The Hotels Association of Sri Lanka (THASL) has requested the Government for a financial wage support scheme for six months. It’s imperative that we get this to avoid large-scale layoffs. We have made our submissions and are awaiting a response.
Q: Do the Colombo hotels have any plans of opening the properties once the curfew is lifted? Will it be back to business as usual?
A: Yes, hotels will open but the exact capacity with which they will operate is to be decided. The entire supply chain of the tourism sector has to be activated. If there is normalcy and stability within the country, then the hotels in Colombo are bound to open even with limited offerings as they are hoping for a pent-up demand for the restaurants. But business certainly will not be back as usual. The return to normalcy will be staggered. Hence, we need to strategise accordingly. We are certainly going to see a new way of operating hotels going forward.
Q: Colombo hotels are a popular venue for large-scale events such as weddings and conferences and they form a substantial part of the revenues, especially in the 5-star luxury city hotels?
A: I believe the timeline to be able to host large gathering such as conferences and weddings will be long-term. Even at that point practicing social distancing will be mandatory.
Q: What are the hotels doing during this lockdown period?
A: Most hotels are closed or partially closed due to the inability to incur the costs during the lockdown period. A couple of hotels have a few guests who were not able to leave the country before the borders were shut. These hotels are operating at a smaller capacity. All companies are working through scenarios on how to best handle their financials in order to avoid permanent closure of their respective hotels and hotel companies.
Q: What do you consider as your key challenges for Colombo city hotels due to the outbreak of COVID-19?
A: The immediate challenge is how to handle the payroll cost of these hotels. We must get a redress from the Government with a grant for a wage support scheme for the entire hotel sector.
Q: What is your recovery plan?
A: a) We will support the initiatives that SLTDA/SLTPB propose to entice travellers to visit Sri Lanka once normalcy is established.
b) The entire hotel industry will have a new set of health and safety guidelines in place to protect our employees once they return to work and to protect our valued guests. We are confident we will implement same with the least amount of inconvenience to the guests.
c) Each company will prepare a plan on how they will handle the business for the next two years based on certain assumptions which will have to be made over the next two months.
Our industry is dependent not only on the recovery in Sri Lanka but that of the entire world. Until there is stability in our source markets together with resumptions of operations of our National Carrier and international airlines, we cannot look at complete reopening of hotels in the country.

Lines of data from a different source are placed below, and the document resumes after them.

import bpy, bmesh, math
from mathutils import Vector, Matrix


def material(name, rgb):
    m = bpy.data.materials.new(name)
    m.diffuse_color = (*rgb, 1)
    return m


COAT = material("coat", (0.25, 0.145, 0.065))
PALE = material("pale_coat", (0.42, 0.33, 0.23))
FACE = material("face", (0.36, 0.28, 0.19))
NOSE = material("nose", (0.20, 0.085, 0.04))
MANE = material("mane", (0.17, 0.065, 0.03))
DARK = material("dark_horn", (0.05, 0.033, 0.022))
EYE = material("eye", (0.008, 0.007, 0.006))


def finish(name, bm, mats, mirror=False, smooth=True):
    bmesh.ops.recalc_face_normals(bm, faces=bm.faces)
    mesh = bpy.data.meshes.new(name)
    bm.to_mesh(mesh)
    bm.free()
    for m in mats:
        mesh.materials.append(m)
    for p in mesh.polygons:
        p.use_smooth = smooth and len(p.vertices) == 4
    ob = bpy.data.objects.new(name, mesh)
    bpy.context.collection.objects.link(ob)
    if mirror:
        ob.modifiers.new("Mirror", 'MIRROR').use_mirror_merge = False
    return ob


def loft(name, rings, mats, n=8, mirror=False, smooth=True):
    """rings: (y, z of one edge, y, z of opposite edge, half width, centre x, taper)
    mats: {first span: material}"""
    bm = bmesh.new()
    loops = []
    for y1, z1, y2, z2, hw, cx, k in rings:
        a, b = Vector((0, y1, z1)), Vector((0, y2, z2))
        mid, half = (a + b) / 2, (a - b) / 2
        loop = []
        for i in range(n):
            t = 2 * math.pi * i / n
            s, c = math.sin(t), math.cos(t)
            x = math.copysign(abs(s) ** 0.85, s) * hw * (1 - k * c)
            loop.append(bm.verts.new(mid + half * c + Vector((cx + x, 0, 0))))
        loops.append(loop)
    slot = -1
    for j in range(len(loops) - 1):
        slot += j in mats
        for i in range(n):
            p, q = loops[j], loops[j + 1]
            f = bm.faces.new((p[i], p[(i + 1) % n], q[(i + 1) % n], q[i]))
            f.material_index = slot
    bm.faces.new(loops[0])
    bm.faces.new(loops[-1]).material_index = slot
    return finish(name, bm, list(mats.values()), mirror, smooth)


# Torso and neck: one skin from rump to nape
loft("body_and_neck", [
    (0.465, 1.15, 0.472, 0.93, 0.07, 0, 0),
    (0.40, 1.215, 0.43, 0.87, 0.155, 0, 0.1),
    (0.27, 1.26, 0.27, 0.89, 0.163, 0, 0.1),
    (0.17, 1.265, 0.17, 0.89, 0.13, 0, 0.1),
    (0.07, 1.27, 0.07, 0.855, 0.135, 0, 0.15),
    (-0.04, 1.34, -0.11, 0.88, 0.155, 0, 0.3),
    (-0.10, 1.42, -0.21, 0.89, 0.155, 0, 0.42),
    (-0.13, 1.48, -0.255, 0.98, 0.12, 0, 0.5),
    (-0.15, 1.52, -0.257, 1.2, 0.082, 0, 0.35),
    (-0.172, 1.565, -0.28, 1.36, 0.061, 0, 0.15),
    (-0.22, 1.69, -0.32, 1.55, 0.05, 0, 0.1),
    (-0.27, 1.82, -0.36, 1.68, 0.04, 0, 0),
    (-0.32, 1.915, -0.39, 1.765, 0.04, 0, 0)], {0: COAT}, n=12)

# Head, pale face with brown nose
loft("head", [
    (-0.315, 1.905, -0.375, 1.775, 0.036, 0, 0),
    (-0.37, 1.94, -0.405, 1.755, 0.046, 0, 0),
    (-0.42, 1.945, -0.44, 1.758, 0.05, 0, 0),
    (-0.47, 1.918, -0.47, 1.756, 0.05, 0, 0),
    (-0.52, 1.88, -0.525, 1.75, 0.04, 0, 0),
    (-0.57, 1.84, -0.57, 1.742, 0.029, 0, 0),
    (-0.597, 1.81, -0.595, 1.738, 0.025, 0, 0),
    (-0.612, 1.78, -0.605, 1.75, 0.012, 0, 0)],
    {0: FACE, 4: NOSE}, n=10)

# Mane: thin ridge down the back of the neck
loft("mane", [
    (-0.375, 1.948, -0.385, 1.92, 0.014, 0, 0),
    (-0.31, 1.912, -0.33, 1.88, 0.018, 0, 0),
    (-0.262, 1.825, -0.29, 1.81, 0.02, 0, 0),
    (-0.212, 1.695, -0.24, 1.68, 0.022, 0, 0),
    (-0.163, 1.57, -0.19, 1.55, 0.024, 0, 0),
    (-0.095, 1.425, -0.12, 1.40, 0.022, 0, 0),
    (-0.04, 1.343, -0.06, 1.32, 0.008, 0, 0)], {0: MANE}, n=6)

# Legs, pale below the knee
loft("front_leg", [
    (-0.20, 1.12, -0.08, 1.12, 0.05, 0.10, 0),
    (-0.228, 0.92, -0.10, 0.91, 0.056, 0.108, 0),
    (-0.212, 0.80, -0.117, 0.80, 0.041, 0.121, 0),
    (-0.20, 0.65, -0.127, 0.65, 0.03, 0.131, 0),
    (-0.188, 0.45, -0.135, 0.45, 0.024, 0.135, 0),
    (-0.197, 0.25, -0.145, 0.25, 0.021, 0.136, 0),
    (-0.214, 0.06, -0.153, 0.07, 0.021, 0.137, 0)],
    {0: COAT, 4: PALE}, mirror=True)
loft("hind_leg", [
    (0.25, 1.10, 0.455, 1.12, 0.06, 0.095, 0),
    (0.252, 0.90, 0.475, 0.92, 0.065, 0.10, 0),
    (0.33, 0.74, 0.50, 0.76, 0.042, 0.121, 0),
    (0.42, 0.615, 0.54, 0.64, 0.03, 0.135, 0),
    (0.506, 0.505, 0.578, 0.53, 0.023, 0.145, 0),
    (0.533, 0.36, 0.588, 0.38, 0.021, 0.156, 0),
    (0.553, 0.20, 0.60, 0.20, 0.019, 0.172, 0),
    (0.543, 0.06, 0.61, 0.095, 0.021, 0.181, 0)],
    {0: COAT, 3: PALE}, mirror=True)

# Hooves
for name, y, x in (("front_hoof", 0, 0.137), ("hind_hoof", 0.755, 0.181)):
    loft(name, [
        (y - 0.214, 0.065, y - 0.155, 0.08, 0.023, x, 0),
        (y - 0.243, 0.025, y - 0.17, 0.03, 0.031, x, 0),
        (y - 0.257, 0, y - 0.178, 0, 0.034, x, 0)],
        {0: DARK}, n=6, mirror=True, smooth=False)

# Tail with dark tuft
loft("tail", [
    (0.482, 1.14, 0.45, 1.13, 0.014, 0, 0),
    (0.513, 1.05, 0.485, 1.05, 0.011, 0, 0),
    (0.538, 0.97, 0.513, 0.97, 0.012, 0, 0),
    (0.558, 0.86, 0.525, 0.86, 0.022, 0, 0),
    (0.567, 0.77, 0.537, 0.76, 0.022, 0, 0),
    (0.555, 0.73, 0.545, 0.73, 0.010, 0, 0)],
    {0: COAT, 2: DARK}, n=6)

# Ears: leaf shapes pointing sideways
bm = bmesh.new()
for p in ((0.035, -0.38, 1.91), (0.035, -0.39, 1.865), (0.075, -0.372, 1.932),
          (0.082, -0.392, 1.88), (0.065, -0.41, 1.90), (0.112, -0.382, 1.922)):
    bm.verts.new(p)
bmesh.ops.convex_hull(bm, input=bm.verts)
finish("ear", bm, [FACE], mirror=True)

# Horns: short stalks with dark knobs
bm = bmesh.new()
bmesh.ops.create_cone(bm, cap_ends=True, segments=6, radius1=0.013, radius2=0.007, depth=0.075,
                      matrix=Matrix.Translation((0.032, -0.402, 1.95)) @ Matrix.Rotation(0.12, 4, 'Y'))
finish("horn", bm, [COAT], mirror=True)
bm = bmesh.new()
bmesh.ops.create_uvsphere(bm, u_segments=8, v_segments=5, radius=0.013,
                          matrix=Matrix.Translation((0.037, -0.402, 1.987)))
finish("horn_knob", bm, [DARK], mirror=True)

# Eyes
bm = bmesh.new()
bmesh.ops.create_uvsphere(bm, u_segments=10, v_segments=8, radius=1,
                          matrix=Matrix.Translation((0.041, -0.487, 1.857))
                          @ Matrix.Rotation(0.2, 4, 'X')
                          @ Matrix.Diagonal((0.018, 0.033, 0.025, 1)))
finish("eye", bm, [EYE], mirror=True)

As highlighted by many over the past months, tourism in Sri Lanka has been a resilient industry over the years since its inception in the 1960s, surviving a 30-year civil war, natural disasters such as the tsunami and the Easter Sunday attacks. A crisis always creates opportunities. I am confident we will fight back and come out stronger.